When I wrote my post introducing this trip I realised that I had not written up many of my visits to railway museums. I won’t catch up with that now, but remember it for when I’m back at home and struggling to think of what to write about. For now, suffice to say that this railway museum is the best one I’ve ever visited. The number of locomotives and rail cars, their standard of preservation or restoration and the knowledge and dedication of the volunteers and guides is exceptional.
This first locomotive introduced a section on the construction of the railroads. Travelling through the Cascade Mountains of Oregon as I write this, my admiration for the draftsmen, civil engineers, construction workers and early train engineers only increased.
The museum has examples of dining and sleeping cars which visitors can walk through. My photos did not turn out well so I won’t share them, however I was amused to see that the mechanism for turning seats into berths in the carriage on display was exactly the same as I had seen on a 2-tier AC train in India.
The museum also has a carriage (which can only be peered into), in which two gentlemen lived for many years.

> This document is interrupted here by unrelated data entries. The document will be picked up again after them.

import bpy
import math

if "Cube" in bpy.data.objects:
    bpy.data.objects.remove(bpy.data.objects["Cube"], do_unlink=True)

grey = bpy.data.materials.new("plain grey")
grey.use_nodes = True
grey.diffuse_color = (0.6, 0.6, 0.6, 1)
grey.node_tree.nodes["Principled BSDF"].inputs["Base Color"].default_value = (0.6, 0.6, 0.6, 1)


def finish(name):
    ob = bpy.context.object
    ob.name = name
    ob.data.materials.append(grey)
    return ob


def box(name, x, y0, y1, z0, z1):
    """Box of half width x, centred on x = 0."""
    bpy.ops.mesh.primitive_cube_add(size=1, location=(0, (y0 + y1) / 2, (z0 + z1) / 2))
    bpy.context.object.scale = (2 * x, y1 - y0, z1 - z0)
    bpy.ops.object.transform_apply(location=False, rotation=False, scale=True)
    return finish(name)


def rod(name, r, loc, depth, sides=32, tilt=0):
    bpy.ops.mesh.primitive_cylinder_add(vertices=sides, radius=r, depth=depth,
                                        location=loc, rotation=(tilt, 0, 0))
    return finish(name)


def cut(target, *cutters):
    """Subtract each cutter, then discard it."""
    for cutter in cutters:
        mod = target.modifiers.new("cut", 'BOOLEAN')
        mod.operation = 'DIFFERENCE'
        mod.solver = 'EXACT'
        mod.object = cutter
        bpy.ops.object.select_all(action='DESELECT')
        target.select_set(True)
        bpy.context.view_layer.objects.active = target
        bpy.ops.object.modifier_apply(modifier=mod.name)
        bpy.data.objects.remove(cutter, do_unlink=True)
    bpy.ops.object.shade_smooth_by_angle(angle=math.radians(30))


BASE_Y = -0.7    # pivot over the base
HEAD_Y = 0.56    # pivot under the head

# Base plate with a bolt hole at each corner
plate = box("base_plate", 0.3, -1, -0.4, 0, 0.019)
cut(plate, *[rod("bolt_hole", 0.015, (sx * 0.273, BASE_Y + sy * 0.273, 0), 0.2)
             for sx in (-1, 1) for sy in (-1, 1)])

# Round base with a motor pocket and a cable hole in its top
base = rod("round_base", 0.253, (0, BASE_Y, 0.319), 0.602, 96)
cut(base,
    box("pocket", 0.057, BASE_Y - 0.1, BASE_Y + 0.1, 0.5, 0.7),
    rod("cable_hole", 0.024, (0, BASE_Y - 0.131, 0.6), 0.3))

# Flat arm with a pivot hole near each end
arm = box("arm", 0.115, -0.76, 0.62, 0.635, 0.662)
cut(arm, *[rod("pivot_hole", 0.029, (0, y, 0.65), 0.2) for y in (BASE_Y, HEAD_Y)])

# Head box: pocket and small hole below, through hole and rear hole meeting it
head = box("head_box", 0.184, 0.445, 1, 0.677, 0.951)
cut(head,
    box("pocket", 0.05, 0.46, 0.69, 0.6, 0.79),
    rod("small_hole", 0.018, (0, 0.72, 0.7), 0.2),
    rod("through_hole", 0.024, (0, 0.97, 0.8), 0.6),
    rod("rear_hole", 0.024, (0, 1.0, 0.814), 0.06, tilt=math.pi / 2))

They would arrange for their private carriage to be attached to trains and travel across the country. It was used as a movie set during the 20th century on a number of occasions. The carriage is split into multiple rooms, a reception room, dining room, bedroom, bathroom and this small kitchen
US Post Office Car 42 has also found its way to Sacramento. The guide in this car explained that post office workers working the train would earn more money as they needed to know many more places than those based in static post offices. The bags used for sorting would change over the course of the route as each destination would receive its sorted bags and load unsorted mail onto the train.
He also explained that the reason the US mail-order catalogue companies are all Chicago based is because Chicago had the most train connections and therefore more destinations could be served faster as they were mailed by train.
Alongside the collection of carriages and locomotives, the museum also collects more peripheral items related to the railway, such as the dinner services used over the years by different train companies
On the upper floor, there is a collection of toy trains; many examples of Lionel trains, the most common US brand for toy trains. There is a large model set up behind glass and visitors can press buttons to make different trains run for a predetermined duration. Those of you who know me, won’t be surprised that I considered this model car the nicest item on display in the train set.
On a shelf of German model train accessories was this ticket booth
And a warning sign about crossing the tracks, spelled differently to the way Deutsche Bahn now spells ‘Gleis’